To prevent native apps from claiming to resume websites not controlled by the developer, the app must demonstrate legitimate control over the web domains it wants to resume. Control over a website domain is established using the mechanism for shared web credentials. For details, see App access to saved passcodes. The system must validate an app’s domain name control before the app is permitted to accept user activity Handoff.
The source of a web page Handoff can be any browser that has adopted the Handoff APIs. When the user views a web page, the system advertises the domain name of the web page in the encrypted Handoff advertisement bytes. Only the user’s other devices can decrypt the advertisement bytes.

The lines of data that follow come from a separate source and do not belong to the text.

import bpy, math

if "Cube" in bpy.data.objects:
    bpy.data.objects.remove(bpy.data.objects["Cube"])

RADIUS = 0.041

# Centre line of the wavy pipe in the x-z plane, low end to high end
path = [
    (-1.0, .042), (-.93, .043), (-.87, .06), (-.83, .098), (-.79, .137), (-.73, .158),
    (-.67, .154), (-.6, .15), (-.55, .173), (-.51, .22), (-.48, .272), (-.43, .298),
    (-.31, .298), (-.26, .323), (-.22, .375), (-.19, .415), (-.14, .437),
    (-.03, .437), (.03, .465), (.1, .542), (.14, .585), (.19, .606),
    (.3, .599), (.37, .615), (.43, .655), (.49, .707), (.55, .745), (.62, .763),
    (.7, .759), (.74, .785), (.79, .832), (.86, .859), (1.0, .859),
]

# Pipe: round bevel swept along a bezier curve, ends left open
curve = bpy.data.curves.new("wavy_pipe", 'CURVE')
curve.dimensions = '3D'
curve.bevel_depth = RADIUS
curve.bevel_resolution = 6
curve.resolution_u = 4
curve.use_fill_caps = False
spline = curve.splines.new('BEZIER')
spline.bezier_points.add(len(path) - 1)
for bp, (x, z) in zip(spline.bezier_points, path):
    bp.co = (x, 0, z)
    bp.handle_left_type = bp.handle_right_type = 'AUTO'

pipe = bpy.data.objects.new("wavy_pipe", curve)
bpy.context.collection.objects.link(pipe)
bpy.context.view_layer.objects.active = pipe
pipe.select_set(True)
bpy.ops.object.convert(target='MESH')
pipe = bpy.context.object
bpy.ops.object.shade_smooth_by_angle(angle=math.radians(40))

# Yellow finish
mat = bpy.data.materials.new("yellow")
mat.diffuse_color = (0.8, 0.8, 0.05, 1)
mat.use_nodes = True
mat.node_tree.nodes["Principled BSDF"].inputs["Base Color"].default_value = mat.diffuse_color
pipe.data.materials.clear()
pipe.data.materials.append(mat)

On a receiving device, the system detects that an installed native app accepts Handoff from the advertised domain name and displays that native app icon as the Handoff option. When launched, the native app receives the full URL and the title of the web page. No other information is passed from the browser to the native app.
In the opposite direction, a native app may specify a fallback URL when a Handoff receiving device doesn’t have the same native app installed. In this case, the system displays the user’s default browser as the Handoff app option (if that browser has adopted Handoff APIs). When Handoff is requested, the browser is launched and given the fallback URL provided by the source app. There is no requirement that the fallback URL be limited to domain names controlled by the native app developer.
Handoff of larger data
In addition to using the basic feature of Handoff, some apps may elect to use APIs that support sending larger amounts of data over Apple-created peer-to-peer Wi-Fi technology (in a similar fashion to AirDrop). For example, the Mail app uses these APIs to support Handoff of a mail draft which may include large attachments.
When an app uses this facility, the exchange between the two devices starts off just as in Handoff. However, after receiving the initial payload using Bluetooth Low Energy (BLE), the receiving device initiates a new connection over Wi-Fi. This connection is encrypted (with TLS), which exchanges their iCloud identity certificates. The identity in the certificates is verified against the user’s identity. Further payload data is sent over this encrypted connection until the transfer completes.